“Sit in the place of honor at my right hand
until I humble your enemies,
making them a footstool under your feet.”
2 The Lord will extend your powerful kingdom from Jerusalem;
you will rule over your enemies.
3 When you go to war,
your people will serve you willingly.
You are arrayed in holy garments,
and your strength will be renewed each day like the morning dew.
4 The Lord has taken an oath and will not break his vow:
“You are a priest forever in the order of Melchizedek.”
5 The Lord stands at your right hand to protect you.
He will strike down many kings when his anger erupts.
6 He will punish the nations
and fill their lands with corpses;
he will shatter heads over the whole earth.
7 But he himself will be refreshed from brooks along the way.
He will be victorious. NLT
Background: It's difficult to comprehend this psalm without having a whole picture of Scripture in mind. David's writing in Psalm 110 references Genesis and then is quoted extensively in the book of Hebrews. It looks backwards to the promise of blessing to Abraham and looks forward to the promise of the Messianic King to come. Hebrews picks up on this, showing how Jesus outdoes even our highest expectations of how the Messiah would fulfill the vision of this psalm.
With this in mind, how does this deepen our understanding of how to read some of the psalms?
Look at verses 1-3. What does David suggest are the characteristics of the Lord's kingdom? And what are the promises the Lord gives to the one who will rule his kingdom?
Why is the "willingness" of God's people (v3) an important point to David?
::::: DIGGING DEEPER ::::::
At first it seems that David is refering only to himself in this psalm, but a deeper look reveals that David might have someone else in mind. How does Hebrews 1:13 address this?
Verse 4 is unique. It references a priestly king who gave a dramatic blessing to Abraham. You can read about it in Genesis 14:17-24.
::::: DIGGING DEEPER :::::
If you have time, go back and read Genesis 14:17-24. What do you learn about this king+priest, Melchizedek? Next, read Hebrews 4:14-5:10. What more do you learn about Melchizedek? How does the writer of Hebrews use Psalm 110 to compare Melchizedek to Christ?
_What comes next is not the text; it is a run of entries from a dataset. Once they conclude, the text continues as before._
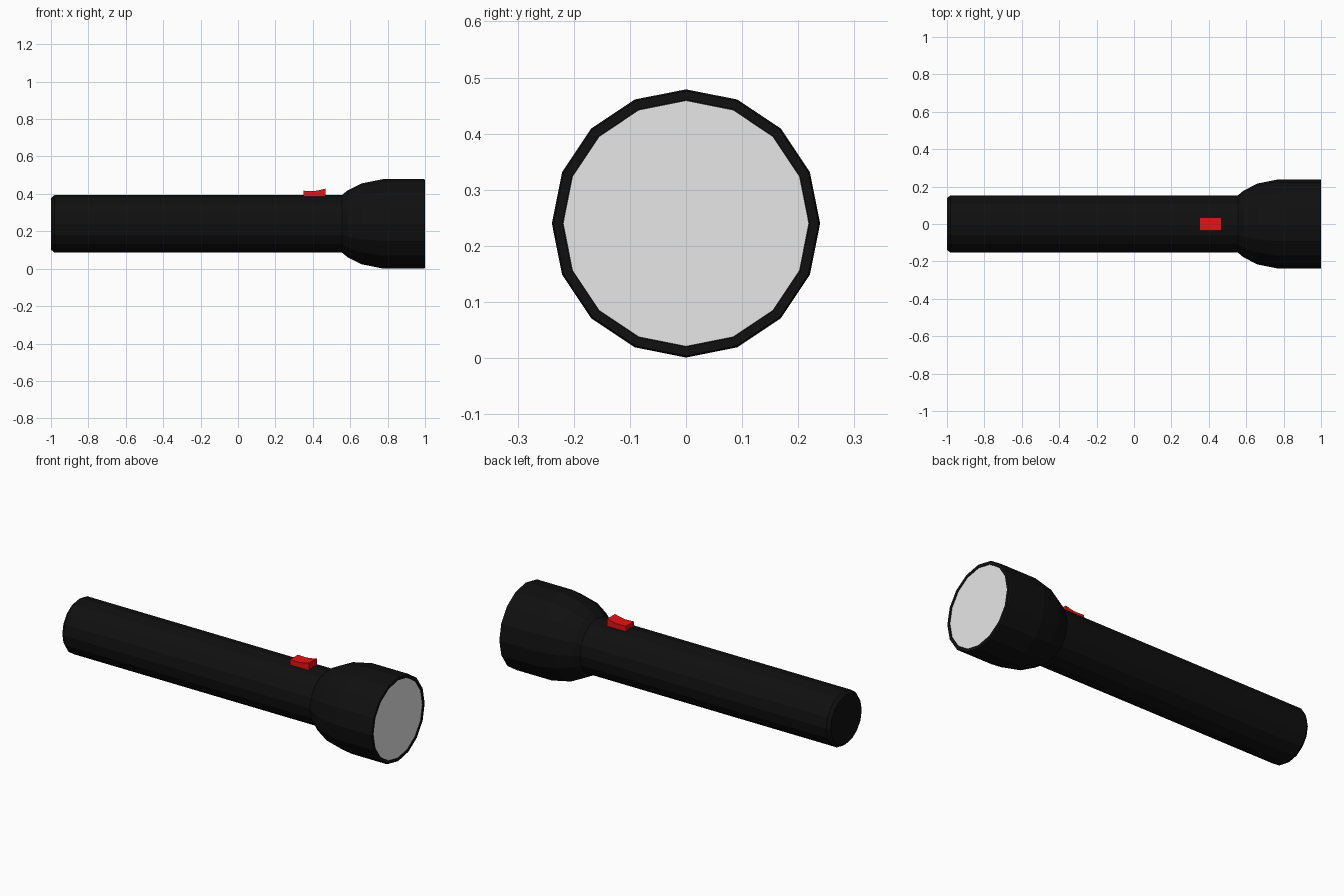
import bpy, bmesh, math

if "Cube" in bpy.data.objects:
    bpy.data.objects.remove(bpy.data.objects["Cube"])

CZ, SIDES = 0.24, 16


def material(name, rgb):
    m = bpy.data.materials.new(name)
    m.diffuse_color = (*rgb, 1)
    m.use_nodes = True
    m.node_tree.nodes["Principled BSDF"].inputs["Base Color"].default_value = m.diffuse_color
    return m


black = material("black plastic", (0.005, 0.005, 0.005))
red = material("red switch", (0.8, 0.006, 0.006))
grey = material("lens grey", (0.8, 0.8, 0.8))


def finish(name, bm, mat):
    bmesh.ops.recalc_face_normals(bm, faces=bm.faces)
    me = bpy.data.meshes.new(name)
    bm.to_mesh(me)
    bm.free()
    me.materials.append(mat)
    ob = bpy.data.objects.new(name, me)
    bpy.context.collection.objects.link(ob)
    return ob


def lathe(name, profile, mat, cap_end=True):
    """Revolve (x, radius) points around the long axis, with capped ends."""
    bm = bmesh.new()
    rings = [[bm.verts.new((x, r * math.sin(2 * math.pi * i / SIDES),
                            CZ + r * math.cos(2 * math.pi * i / SIDES)))
              for i in range(SIDES)] for x, r in profile]
    for a, b in zip(rings, rings[1:]):
        for i in range(SIDES):
            j = (i + 1) % SIDES
            bm.faces.new((a[i], a[j], b[j], b[i]))
    bm.faces.new(rings[0])
    if cap_end:
        bm.faces.new(rings[-1])
    return finish(name, bm, mat)


# Handle tube, flared head and rim in one turned shell
lathe("body", [(-1, 0.138), (-0.982, 0.153), (0.555, 0.153), (0.585, 0.178),
               (0.66, 0.216), (0.775, 0.239), (0.994, 0.239), (1, 0.236),
               (1, 0.22), (0.99, 0.22)], black)

# Lens disc just inside the rim
lathe("lens", [(0.991, 0.219), (0.997, 0.219)], grey)

# Rocker switch: side profile extruded across y
bm = bmesh.new()
outline = [(0.35, 0.38), (0.467, 0.38), (0.467, 0.428), (0.437, 0.42),
           (0.405, 0.415), (0.35, 0.417)]
face = bm.faces.new([bm.verts.new((x, -0.035, z)) for x, z in outline])
ext = bmesh.ops.extrude_face_region(bm, geom=[face])["geom"]
bmesh.ops.translate(bm, vec=(0, 0.07, 0),
                    verts=[v for v in ext if isinstance(v, bmesh.types.BMVert)])
finish("switch", bm, red)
Will God be worn out by all the accomplishments mentioned in verses 5-7? What is it that refreshes the Lord?
::::: APPLICATION CHALLENGE :::::
Perhaps more than anything else for many Christians in our society today, this psalm convicts us of our need to understand more Scripture. After you are done studying these psalms study guides, what could you do next to increase your knowledge of what's in the Bible?